Even if your lender hasn’t specifically stated that you need to take out a homeowners’ insurance policy—and they probably will—it’s not something that you should go without. Like any type of insurance, it might seem like just another monthly cost—until something goes awry, that is.
But you also don’t want to get stuck with the wrong plan or a frustrating and unhelpful insurance agency. What follows are some of the most important things to consider before deciding on a policy.
Educate Yourself and Compare Your Options
When it comes to taking out a homeowners’ insurance policy, you want to learn as much as you can about what’s available, who’s offering it, and at what price. It’s typical for mortgage lenders to require the home buyer to purchase insurance, and they may even specify the minimum type of coverage needed, but they likely won’t tell you who to purchase it from.

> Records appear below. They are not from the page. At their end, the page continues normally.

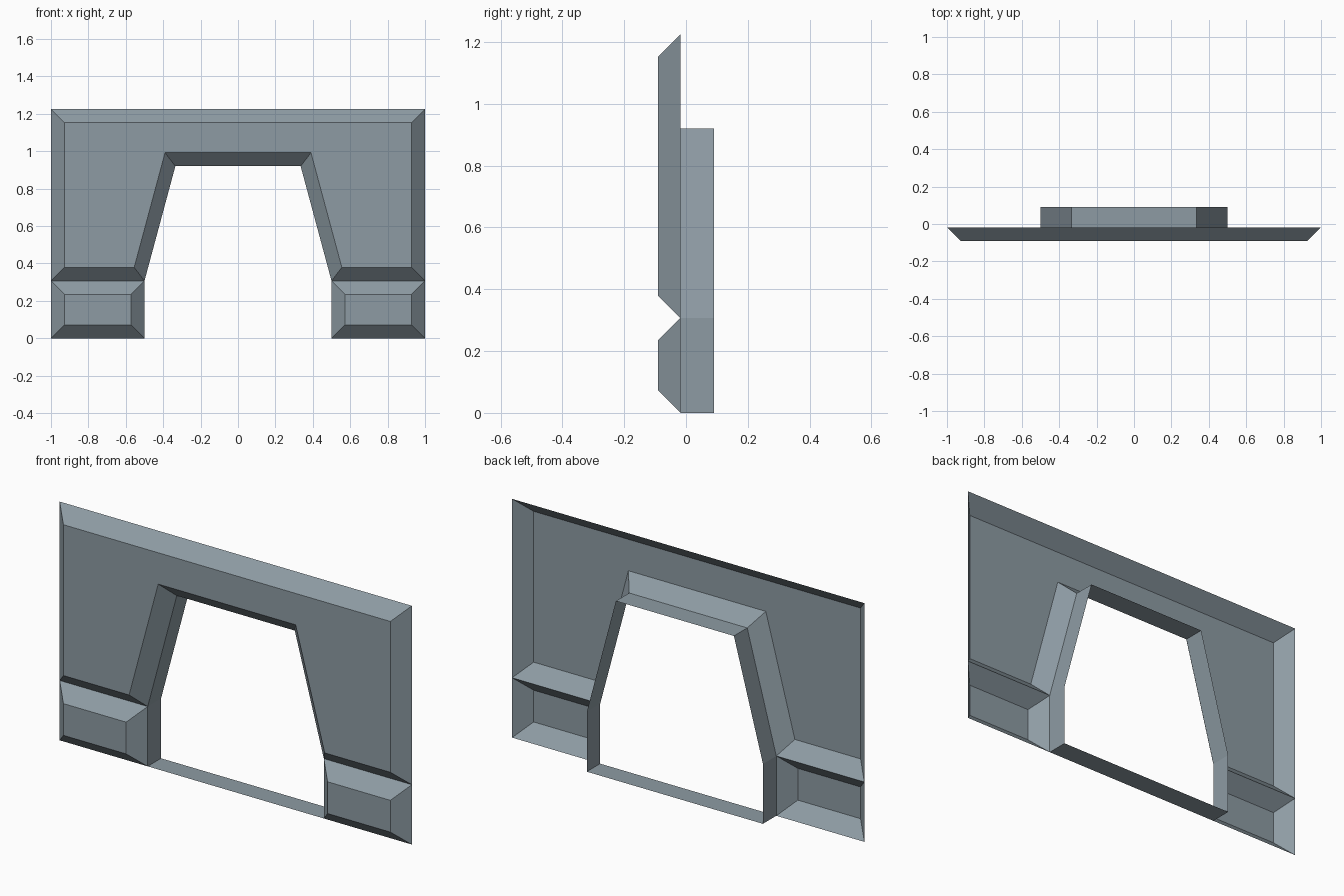
import bpy, bmesh
from mathutils import Vector

if "Cube" in bpy.data.objects:
    bpy.data.objects.remove(bpy.data.objects["Cube"])

BEVEL = 0.072
Y_FRONT, Y_MID, Y_BACK = -0.09, -0.018, 0.09
Z_SPLIT, Z_TOP, Z_ARCH = 0.307, 1.225, 0.92
X_OUT, X_DOOR, X_ARCH = 1.0, 0.5, 0.335

grey = bpy.data.materials.new("blue_grey")
grey.diffuse_color = (0.27, 0.33, 0.37, 1)
grey.use_nodes = True
grey.node_tree.nodes["Principled BSDF"].inputs["Base Color"].default_value = grey.diffuse_color


def inset(points, d):
    """Offset a counter-clockwise (x, z) outline inwards by d with mitred corners."""
    pts = [Vector(p) for p in points]
    result = []
    for i, p in enumerate(pts):
        a = (p - pts[i - 1]).normalized()
        b = (pts[(i + 1) % len(pts)] - p).normalized()
        n1, n2 = Vector((-a.y, a.x)), Vector((-b.y, b.x))
        result.append(p + d * (n1 + n2) / (1 + n1.dot(n2)))
    return result


def loft(name, first, y1, second, y2, cap):
    """Join two outlines at different depths by a band of quads, optionally capped."""
    bm = bmesh.new()
    a = [bm.verts.new((p[0], y1, p[1])) for p in first]
    b = [bm.verts.new((p[0], y2, p[1])) for p in second]
    for i in range(len(a)):
        j = (i + 1) % len(a)
        bm.faces.new((a[i], a[j], b[j], b[i]))
    if cap:
        bm.faces.new(b)
    mesh = bpy.data.meshes.new(name)
    bm.to_mesh(mesh)
    bm.free()
    mesh.materials.append(grey)
    obj = bpy.data.objects.new(name, mesh)
    bpy.context.collection.objects.link(obj)
    return obj


def bevelled_panel(name, outline):
    return loft(name, outline, Y_MID, inset(outline, BEVEL), Y_FRONT, True)


# upper wall panel wrapping around the doorway
bevelled_panel("upper_panel", [
    (-X_OUT, Z_SPLIT), (-X_DOOR, Z_SPLIT), (-X_ARCH, Z_ARCH), (X_ARCH, Z_ARCH),
    (X_DOOR, Z_SPLIT), (X_OUT, Z_SPLIT), (X_OUT, Z_TOP), (-X_OUT, Z_TOP)])

# two low base panels
for side, x0, x1 in (("left", -X_OUT, -X_DOOR), ("right", X_DOOR, X_OUT)):
    bevelled_panel(side + "_base_panel", [(x0, 0), (x1, 0), (x1, Z_SPLIT), (x0, Z_SPLIT)])

# doorway lining with threshold strip
door = [(-X_DOOR, 0), (X_DOOR, 0), (X_DOOR, Z_SPLIT), (X_ARCH, Z_ARCH),
        (-X_ARCH, Z_ARCH), (-X_DOOR, Z_SPLIT)]
loft("doorway_lining", door, Y_MID, door, Y_BACK, False)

Before making a decision, due diligence means not just understanding the ins-and-outs of premiums, deductibles, and sub-limits, but also comparison shopping between different insurance companies. To track down a company that offers competitive rates and excellent customer service, friends and experienced customers (including on the Internet) are your best allies.
Pay Your Mortgage and Insurance Together
In most cases, setting up escrow payments will allow you to almost seamlessly combine your monthly premiums paid to the insurance company with your mortgage payments. Merging these payments provides two distinct advantages. First, it streamlines the process, making it less likely that you’ll be late on either payment. Second, it allows for peace of mind between yourself and the lender, since they can clearly see that you’re maintaining your insurance policy.
Know Your Home Value
It’s essential that you know the exact value of your home before taking out a policy. Your monthly premiums are directly correlated to your home’s value, which means you could be overpaying if the property has been overvalued. However, in case something happens to your home and you need to make a claim, you don’t want to find out the property’s been undervalued, either.
Of course, if you’re purchasing insurance at the same time at closing, this step becomes much easier—but you’ll still need to consider whether you’re listing the value with or without depreciation, and whether you’re factoring in the valuables and belongings inside.
Save Money Where You Can
With most insurance companies, you can reduce your monthly premiums by proving that you’ve taken certain steps to reduce the likelihood of a claim. Some of the more obvious possibilities including installing a home security system, or upgrading to a more secure combination of locks and deadbolts. However, other factors may be considered as well, including the quality of your electrical work—even your proximity to police and fire stations.
There’s a balance you’re looking to strike here—you want the best coverage you can afford, but you don’t want to overpay. Always keep in mind that while a plan with lower premiums may look great today, it will seem less appealing if the unthinkable occurs years down the road.